28 July 2005, MADRID – The head of Spain's judiciary was forced to explain himself after comments backing the UK 'shoot to kill' policy landed him in hot water.
28 July 2005
MADRID – The head of Spain's judiciary was forced to explain himself after comments backing the UK 'shoot to kill' policy landed him in hot water.
On Wednesday, it was reported that the political groups that criticised Francisco José Herando's comments were only partially satisfied with his latest explanation.
Hernando, who heads the General Council of the Judiciary (CGPJ), said late on Tuesday his comments made the previous day at a university summer school – and widely reported in the Spanish media - had been misunderstood.
His words "haven't been adequately understood or perhaps they weren't expressed clearly," he said in a statement.
"I want to express my opposition to the use of whatever methods in the fight against terrorism which don't correspond to the constitutional order."
He went on to back "correct judicial, legal, control, precisely so that this terrorism cannot reach its main goal: the suffocation of democracy".
Hernando released his statement after a meeting of CGPJ in which several members called for him to give a public clarification of his views.
On Monday, Hernando had said he considered Scotland Yard's preparation to shoot some terrorist suspects in some circumstances acceptable, given the extreme situations which arise in wars.

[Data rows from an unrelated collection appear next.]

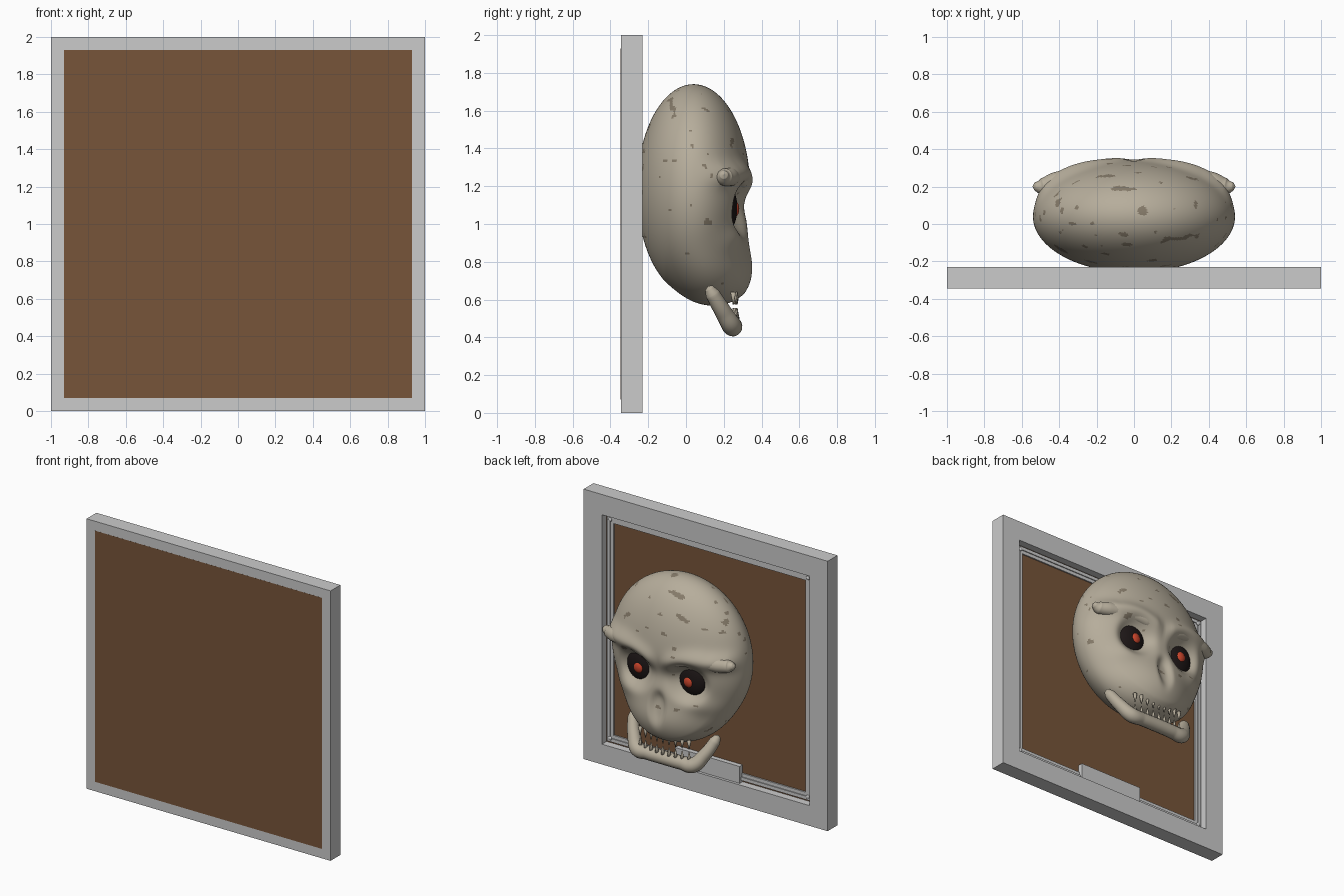
import bpy, bmesh
from math import exp, sin, cos, pi, sqrt, radians
from mathutils import Vector, noise

if "Cube" in bpy.data.objects:
    bpy.data.objects.remove(bpy.data.objects["Cube"])


def material(name, rgb):
    m = bpy.data.materials.new(name)
    m.diffuse_color = (*rgb, 1)
    m.use_nodes = True
    m.node_tree.nodes["Principled BSDF"].inputs["Base Color"].default_value = m.diffuse_color
    return m


BROWN = material("brown_board", (0.185, 0.09, 0.042))
BONE = material("bone", (0.47, 0.42, 0.33))
STAIN = material("bone_stain", (0.24, 0.2, 0.145))
BLACK = material("eye_black", (0.012, 0.008, 0.008))
RED = material("eye_red", (0.6, 0.06, 0.025))


def add(name, bm, mat=None, smooth=False):
    me = bpy.data.meshes.new(name)
    bmesh.ops.recalc_face_normals(bm, faces=bm.faces)
    for f in bm.faces:
        f.smooth = smooth
    bm.to_mesh(me)
    bm.free()
    ob = bpy.data.objects.new(name, me)
    bpy.context.collection.objects.link(ob)
    if mat:
        me.materials.append(mat)
    return ob


def box(name, lo, hi, mat=None):
    bm = bmesh.new()
    bmesh.ops.create_cube(bm, size=1)
    for v in bm.verts:
        v.co = [(a + b) / 2 + c * (b - a) for a, b, c in zip(lo, hi, v.co)]
    return add(name, bm, mat)


def ring(name, outer, inner, y0, y1):
    """Square border centred on z = 1, solid from y0 to y1."""
    bm = bmesh.new()
    corners = [(-1, -1), (1, -1), (1, 1), (-1, 1)]
    loops = [[bm.verts.new((h * x, y, 1 + h * z)) for x, z in corners]
             for h, y in ((outer, y0), (outer, y1), (inner, y1), (inner, y0))]
    for a, b in zip(loops, loops[1:] + loops[:1]):
        for i in range(4):
            j = (i + 1) % 4
            bm.faces.new((a[i], a[j], b[j], b[i]))
    return add(name, bm)


def ball(name, loc, radii, mat):
    bm = bmesh.new()
    bmesh.ops.create_uvsphere(bm, u_segments=32, v_segments=16, radius=1)
    ob = add(name, bm, mat, True)
    ob.location, ob.scale = loc, radii
    return ob


def tube(name, pts, radius, mat):
    """Smooth tube; each point is x, y, z, relative radius."""
    cu = bpy.data.curves.new(name, 'CURVE')
    cu.dimensions = '3D'
    cu.bevel_depth, cu.bevel_resolution, cu.resolution_u = radius, 6, 12
    cu.use_fill_caps = True
    sp = cu.splines.new('BEZIER')
    sp.bezier_points.add(len(pts) - 1)
    for p, (x, y, z, r) in zip(sp.bezier_points, pts):
        p.co, p.radius = (x, y, z), r
        p.handle_left_type = p.handle_right_type = 'AUTO'
    cu.materials.append(mat)
    ob = bpy.data.objects.new(name, cu)
    bpy.context.collection.objects.link(ob)
    return ob


# Frame, backing board, retaining lip with corner screws, and bottom tab
ring("frame", 1.0, 0.85, -0.345, -0.23)
box("backing_board", (-0.93, -0.3455, 0.07), (0.93, -0.285, 1.93), BROWN)
ring("retaining_lip", 0.835, 0.81, -0.29, -0.268)
ring("inner_lip", 0.812, 0.785, -0.29, -0.275)
box("bottom_tab", (-0.265, -0.285, 0.15), (0.265, -0.25, 0.275))
for sx in (-1, 1):
    for sz in (-1, 1):
        ball("corner_screw", (0.81 * sx, -0.268, 1 + 0.81 * sz), (0.014, 0.008, 0.014), None)


def bump(d, s, power=2):
    return exp(-abs(d / s) ** power)


def brow_height(x):
    return 1.19 + 0.08 * sin(min(x / 0.3, 1.2) * pi / 2)


# Skull: one sphere pushed into shape
bm = bmesh.new()
bmesh.ops.create_uvsphere(bm, u_segments=200, v_segments=140, radius=1)
for v in bm.verts:
    n = v.co.copy()
    x, y, z = 0.54 * n.x, 0.04 + 0.30 * n.y, 1.18 + 0.56 * n.z
    ax = abs(x)
    front = min(max((n.y + 0.5) / 1.0, 0), 1)
    face = min(max(n.y * 2.5, 0), 1)
    muzzle = 0.12 * bump(x, 0.38) * bump(z - 0.72, 0.17) * front
    socket = 0.075 * bump(sqrt((ax - 0.21) ** 2 + (z - 1.085) ** 2), 0.13, 4) * face
    nose = 0.035 * bump(sqrt((x / 0.055) ** 2 + ((z - 0.87) / 0.10) ** 2), 1, 4) * face
    midface = 0.03 * bump(x, 0.15) * bump(z - 1.1, 0.09) * face
    ridge = 0.028 * bump(z - brow_height(ax), 0.06) * min(1, ax / 0.08 + 0.1) * face
    cheek = 0.02 * bump(ax - 0.32, 0.1) * bump(z - 0.92, 0.07) * face
    y += muzzle - socket - nose - midface + ridge * (0.5 + 1.2 * min(ax / 0.4, 1)) + cheek
    x *= 1 + 0.13 * bump(z - 0.70, 0.13) * front
    z -= 0.09 * bump(z - 0.62, 0.13) * front
    v.co = (x, y, z)
skull = add("skull", bm, BONE, True)
skull.data.materials.append(STAIN)
for p in skull.data.polygons:
    c = p.center
    limit = 0.49 if c.z > 1.3 else 0.62
    if noise.noise(Vector((c.x * 11, c.y * 18, c.z * 22))) > limit:
        p.material_index = 1

# Brow horns and eyes, mirrored
for s, side in ((-1, "left"), (1, "right")):
    tube(side + "_brow", [(0.03 * s, 0.285, 1.185, 0.6), (0.13 * s, 0.29, 1.23, 1),
                          (0.27 * s, 0.262, 1.255, 1.1), (0.42 * s, 0.225, 1.25, 1.15),
                          (0.49 * s, 0.20, 1.25, 1), (0.53 * s, 0.20, 1.26, 0.5),
                          (0.542 * s, 0.20, 1.263, 0.05)], 0.045, BONE)
    ball(side + "_eye_socket", (0.21 * s, 0.212, 1.085), (0.115, 0.06, 0.125), BLACK)
    ball(side + "_pupil", (0.205 * s, 0.26, 1.08), (0.038, 0.022, 0.04), RED)

# Lower jaw
half = [(0.02, 0.25, 0.46, 1), (0.14, 0.248, 0.46, 1), (0.225, 0.242, 0.462, 1.1),
        (0.285, 0.20, 0.53, 0.95), (0.335, 0.14, 0.63, 0.8), (0.345, 0.122, 0.66, 0.5),
        (0.348, 0.115, 0.67, 0.05)]
tube("lower_jaw", [(-x, y, z, r) for x, y, z, r in reversed(half)] + half, 0.048, BONE)

# Two rows of pointed teeth
for i in range(9):
    x = -0.2 + 0.4 * i / 8
    y = 0.27 - 0.5 * x * x
    for name, base, tip in (("upper_tooth", 0.64, 0.575), ("lower_tooth", 0.49, 0.555)):
        bm = bmesh.new()
        bmesh.ops.create_cone(bm, cap_ends=True, segments=12, radius1=0.015, radius2=0.003, depth=1)
        for v in bm.verts:
            v.co = (x + v.co.x, y + v.co.y, base + (v.co.z + 0.5) * (tip - base))
        add(name, bm, BONE, True)
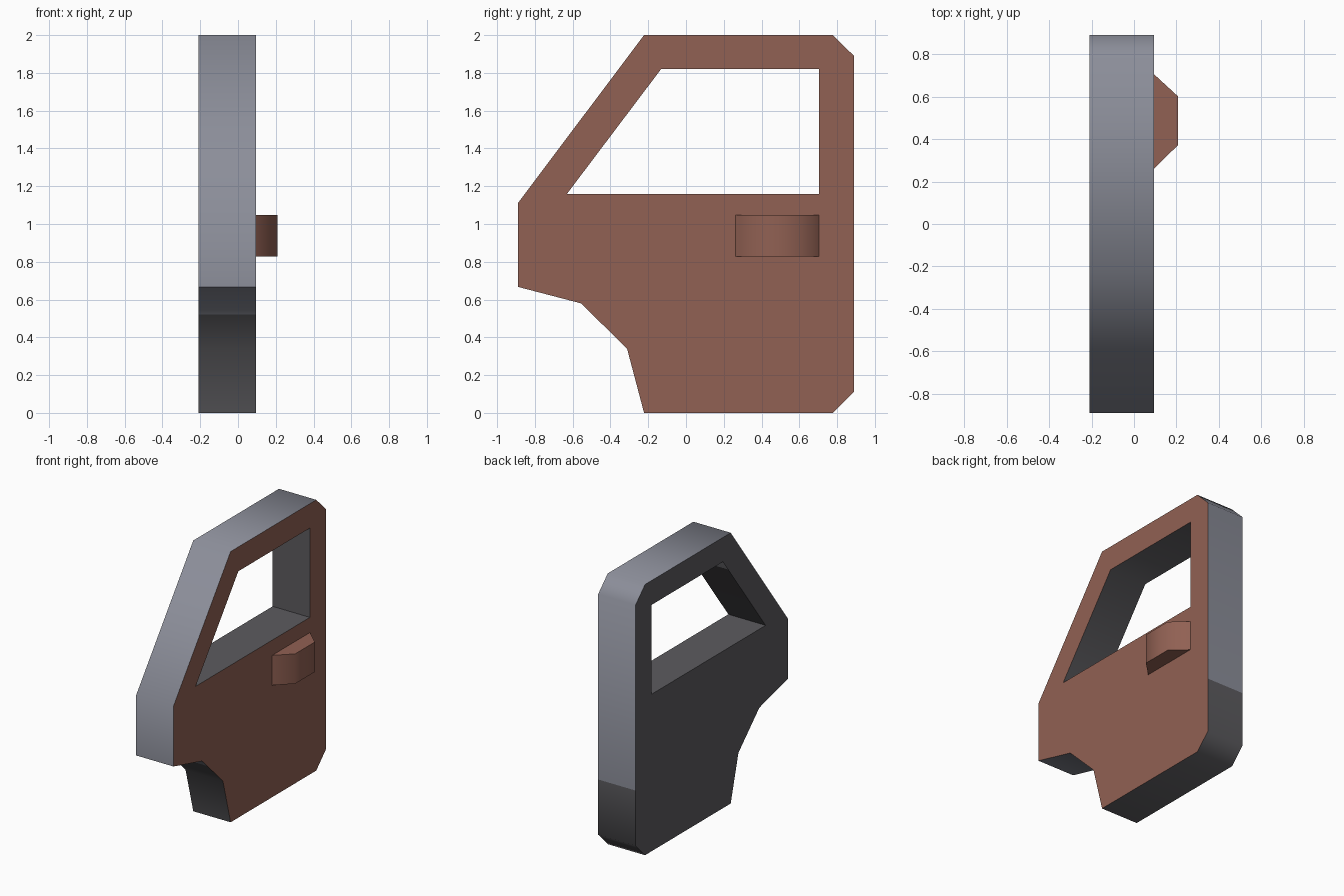
import bpy, bmesh, math
from mathutils import Vector

if "Cube" in bpy.data.objects:
    bpy.data.objects.remove(bpy.data.objects["Cube"])


def material(name, rgb):
    m = bpy.data.materials.new(name)
    m.diffuse_color = (*rgb, 1)
    m.use_nodes = True
    m.node_tree.nodes["Principled BSDF"].inputs["Base Color"].default_value = m.diffuse_color
    return m


BROWN = material("brown paint", (0.283, 0.119, 0.087))
RIM = material("blue grey rim", (0.262, 0.272, 0.322))
DARK = material("dark grey trim", (0.107, 0.105, 0.114))


def prism(name, loops, vec, mats, rule=None, cut=None):
    """Fill the outline (with holes), extrude it along vec, then colour faces by rule."""
    bm = bmesh.new()
    edges = []
    for pts in loops:
        vs = [bm.verts.new(p) for p in pts]
        edges += [bm.edges.new((v, vs[(i + 1) % len(vs)])) for i, v in enumerate(vs)]
    bmesh.ops.triangle_fill(bm, edges=edges, use_beauty=True)
    ext = bmesh.ops.extrude_face_region(bm, geom=bm.faces[:], use_keep_orig=True)
    bmesh.ops.translate(bm, vec=vec,
                        verts=[g for g in ext["geom"] if isinstance(g, bmesh.types.BMVert)])
    if cut is not None:
        bmesh.ops.bisect_plane(bm, geom=bm.verts[:] + bm.edges[:] + bm.faces[:],
                               plane_co=(0, 0, cut), plane_no=(0, 0, 1))
    bmesh.ops.recalc_face_normals(bm, faces=bm.faces[:])
    for f in bm.faces:
        f.smooth = True
        if rule:
            f.material_index, f.smooth = rule(f)
    me = bpy.data.meshes.new(name)
    bm.to_mesh(me)
    bm.free()
    for m in mats:
        me.materials.append(m)
    me.set_sharp_from_angle(angle=math.radians(60))
    ob = bpy.data.objects.new(name, me)
    bpy.context.collection.objects.link(ob)
    return ob


def door_rule(f):
    c = f.calc_center_median()
    if f.normal.x > 0.5:
        return 0, False                       # painted outer skin
    if f.normal.x < -0.5:
        return 2, False                       # inner panel
    if f.normal.dot(c - Vector((c.x, 0.2, 1.4))) < 0:
        return 2, False                       # window reveal
    return (1 if c.z > 0.52 else 2), True     # rim, darker below the sill line


# Door panel with window opening
outer = [(-0.222, 2), (0.778, 2), (0.889, 1.89), (0.889, 0.112), (0.778, 0), (-0.222, 0),
         (-0.312, 0.34), (-0.556, 0.58), (-0.889, 0.667), (-0.889, 1.112)]
window = [(-0.132, 1.82), (0.704, 1.82), (0.704, 1.16), (-0.63, 1.16)]
prism("door_panel", [[(-0.21, y, z) for y, z in loop] for loop in (outer, window)],
      (0.305, 0, 0), [BROWN, RIM, DARK], door_rule, 0.52)

# Door handle
handle = [(0.095, 0.704), (0.208, 0.6), (0.208, 0.372), (0.095, 0.262)]
prism("door_handle", [[(x, y, 0.827) for x, y in handle]], (0, 0, 0.221), [BROWN])
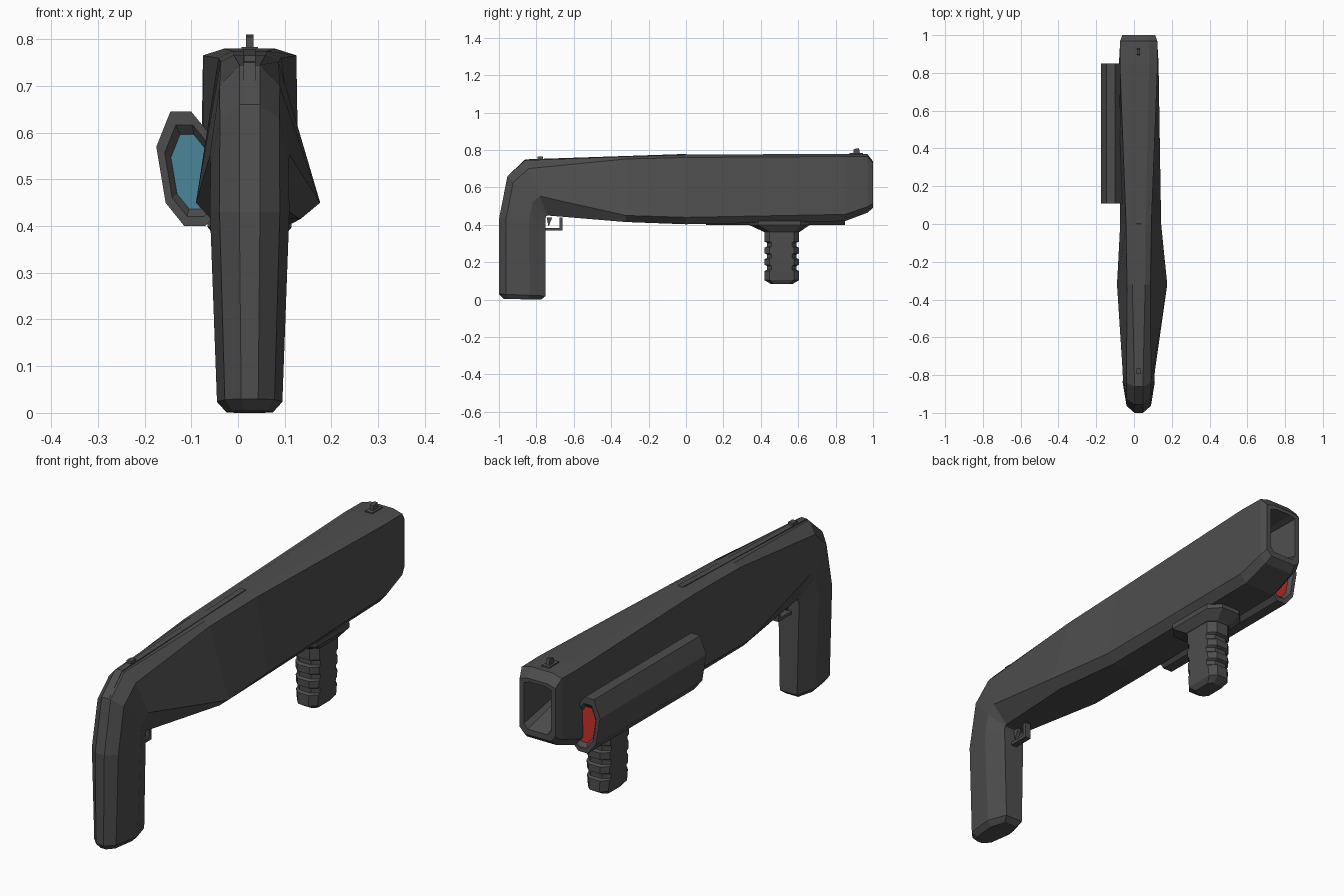
import bpy, bmesh
from mathutils import Vector

if "Cube" in bpy.data.objects:
    bpy.data.objects.remove(bpy.data.objects["Cube"])

X0 = 0.025  # centre plane of the main body


def material(name, rgb):
    m = bpy.data.materials.new(name)
    m.diffuse_color = (*rgb, 1)
    m.use_nodes = True
    m.node_tree.nodes["Principled BSDF"].inputs["Base Color"].default_value = m.diffuse_color
    return m


DARK = material("dark_grey", (0.075, 0.075, 0.075))
BLUE = material("blue_panel", (0.07, 0.24, 0.32))
RED = material("red_panel", (0.6, 0.03, 0.02))


def loft(name, rings, mats=(DARK,), caps=(0, 0)):
    """Skin equal-length rings into a closed flat-shaded solid."""
    bm = bmesh.new()
    vs = [[bm.verts.new(p) for p in r] for r in rings]
    n = len(rings[0])
    for a, b in zip(vs, vs[1:]):
        for i in range(n):
            j = (i + 1) % n
            bm.faces.new((a[i], a[j], b[j], b[i]))
    for ring, idx in ((vs[0][::-1], caps[0]), (vs[-1], caps[1])):
        bm.faces.new(ring).material_index = idx
    bmesh.ops.recalc_face_normals(bm, faces=bm.faces[:])
    me = bpy.data.meshes.new(name)
    bm.to_mesh(me)
    bm.free()
    for m in mats:
        me.materials.append(m)
    ob = bpy.data.objects.new(name, me)
    bpy.context.collection.objects.link(ob)


def section(outer, inner, fractions, left, right):
    """Eight-sided ring, half-widths given at fractions from outer to inner edge."""
    o, i = Vector((X0, *outer)), Vector((X0, *inner))
    side = [o.lerp(i, t) for t in fractions]
    return ([p + Vector((w, 0, 0)) for p, w in zip(side, right)]
            + [p - Vector((w, 0, 0)) for p, w in zip(side, left)][::-1])


def grip_section(yo, zo, yi, zi, w):
    widths = [w * k for k in (.26, .76, 1, .6)]
    return section((yo, zo), (yi, zi), (0, .15, .65, 1), widths, widths)


def body_section(y, top, bottom, shoulder, bulge):
    """Right side bulges further than the left around y = -0.32."""
    lean = .036 * max(0, 1 - abs(y + .32) / .75)
    left, right = ([shoulder * .55, shoulder, b, b * .72] for b in (bulge, bulge + lean))
    return section((y, top), (y, bottom), (0, .04, .9, 1), left, right)


def slab(name, yz, hw):
    """Side profile extruded symmetrically about the centre plane."""
    loft(name, [[(X0 + s * hw, y, z) for y, z in yz] for s in (-1, 1)])


def block(name, y0, y1, z0, z1, hw):
    slab(name, [(y0, z0), (y1, z0), (y1, z1), (y0, z1)], hw)


# Main body: one skin from rear grip, round the bend, to the muzzle recess
rear = [grip_section(*r) for r in (
    (-.975, .004, -.775, 0, .05),
    (-1, .03, -.75, .02, .07),
    (-1, .43, -.752, .43, .085),
    (-.955, .66, -.748, .447, .084),
    (-.86, .745, -.74, .45, .085))]
front = [body_section(*r) for r in (
    (-.32, .766, .415, .062, .115),
    (0, .775, .403, .067, .098),
    (.85, .78, .42, .1, .105),
    (.97, .778, .465, .098, .098),
    (1, .74, .49, .087, .087),
    (1, .725, .515, .066, .066),
    (.8, .71, .58, .048, .048))]
loft("body_and_rear_grip", rear + front)

# Thin raised rib along the top
top_line = [(-.955, .66), (-.86, .75), (0, .779)]
slab("top_rib", top_line + [(y + .02, z - .025) for y, z in top_line[::-1]], .013)

# Sights
block("front_sight_base", .875, .945, .77, .784, .018)
slab("front_sight", [(.895, .78), (.897, .805), (.925, .81), (.93, .78)], .008)
block("rear_sight", -.795, -.765, .745, .765, .012)

# Trigger and guard
block("trigger_guard_bottom", -.755, -.66, .37, .383, .014)
block("trigger_guard_front", -.675, -.66, .383, .44, .014)
slab("trigger", [(-.745, .44), (-.715, .44), (-.735, .39)], .008)


def grip_ring(z, length, hw, yc=.512):
    """Chamfered rectangle: ends narrower than the flat sides."""
    h = length / 2
    half = [(-h, hw / 2), (-h * .7, hw), (h * .7, hw), (h, hw / 2)]
    return ([(X0 + x, yc + y, z) for y, x in half]
            + [(X0 - x, yc + y, z) for y, x in half[::-1]])


# Foregrip mounting plate
loft("foregrip_mount", [grip_ring(.42, .32, .09, .5), grip_ring(.398, .32, .09, .5),
                        grip_ring(.362, .19, .062)])

# Foregrip with three finger grooves cut in the front and rear ends
rings = [grip_ring(.375, .184, .06)]
for k in range(3):
    for dz, groove in ((0, 0), (.006, .026), (.026, .026), (.032, 0)):
        z = .31 - k * .062 - dz
        rings.append(grip_ring(z, .184 - groove, .05 + z * .03))
rings += [grip_ring(.105, .186, .05), grip_ring(.083, .115, .035)]
loft("foregrip", rings)

# Side pod: faceted housing with a recessed coloured panel at each end
pod = [(-.145, .645), (-.1, .645), (-.055, .59), (-.05, .42),
       (-.07, .4), (-.115, .4), (-.155, .45), (-.175, .57)]
centre = Vector((-.085, .505))


def pod_ring(y, scale):
    pts = [centre.lerp(Vector(p), scale) for p in pod]
    return [(p.x, y, p.y) for p in pts]


steps = ((.017, .65), (0, .8), (0, 1))  # recess depth and scale
loft("side_pod", [pod_ring(.108 + d, s) for d, s in steps]
     + [pod_ring(.85 - d, s) for d, s in steps[::-1]],
     (DARK, BLUE, RED), (1, 2))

"We are facing World War Three, which is the war against terrorism," he said. "I am naturally against the death penalty. However, when the risk you are trying to avoid is great or could produce the deaths of innocent people, it seems appropriate to avoid that risk."
The comments were criticised by president José Luis Rodríguez Zapatero, on his visit to London, as well as by socialists, nationalist groups and judicial organisations.
On Thursday, spokespeople for the PSOE, IU and CiU said they accepted two out of the five points in Hernando's latest statement. To a great extent, while seeking to placate his critics, Hernando reiterated his previous comments.
"In fact, we are facing an exceptional situation, throughout the world, where states are facing terrorist acts of the greatest criminal power," he stated.
"That situation adds complicated factors for political action," he said. "In fractions of a second, police officers have to evaluate the apparent presence of that high risk and protect citizens, their own life and, at the same time, guarantee the rights of the suspected criminal."
He believed there are "states of necessity" which "arise with regularity, but which are now presenting themselves in the crudest and most extreme way."
[Copyright EFE with Expatica]
Subject: Spanish news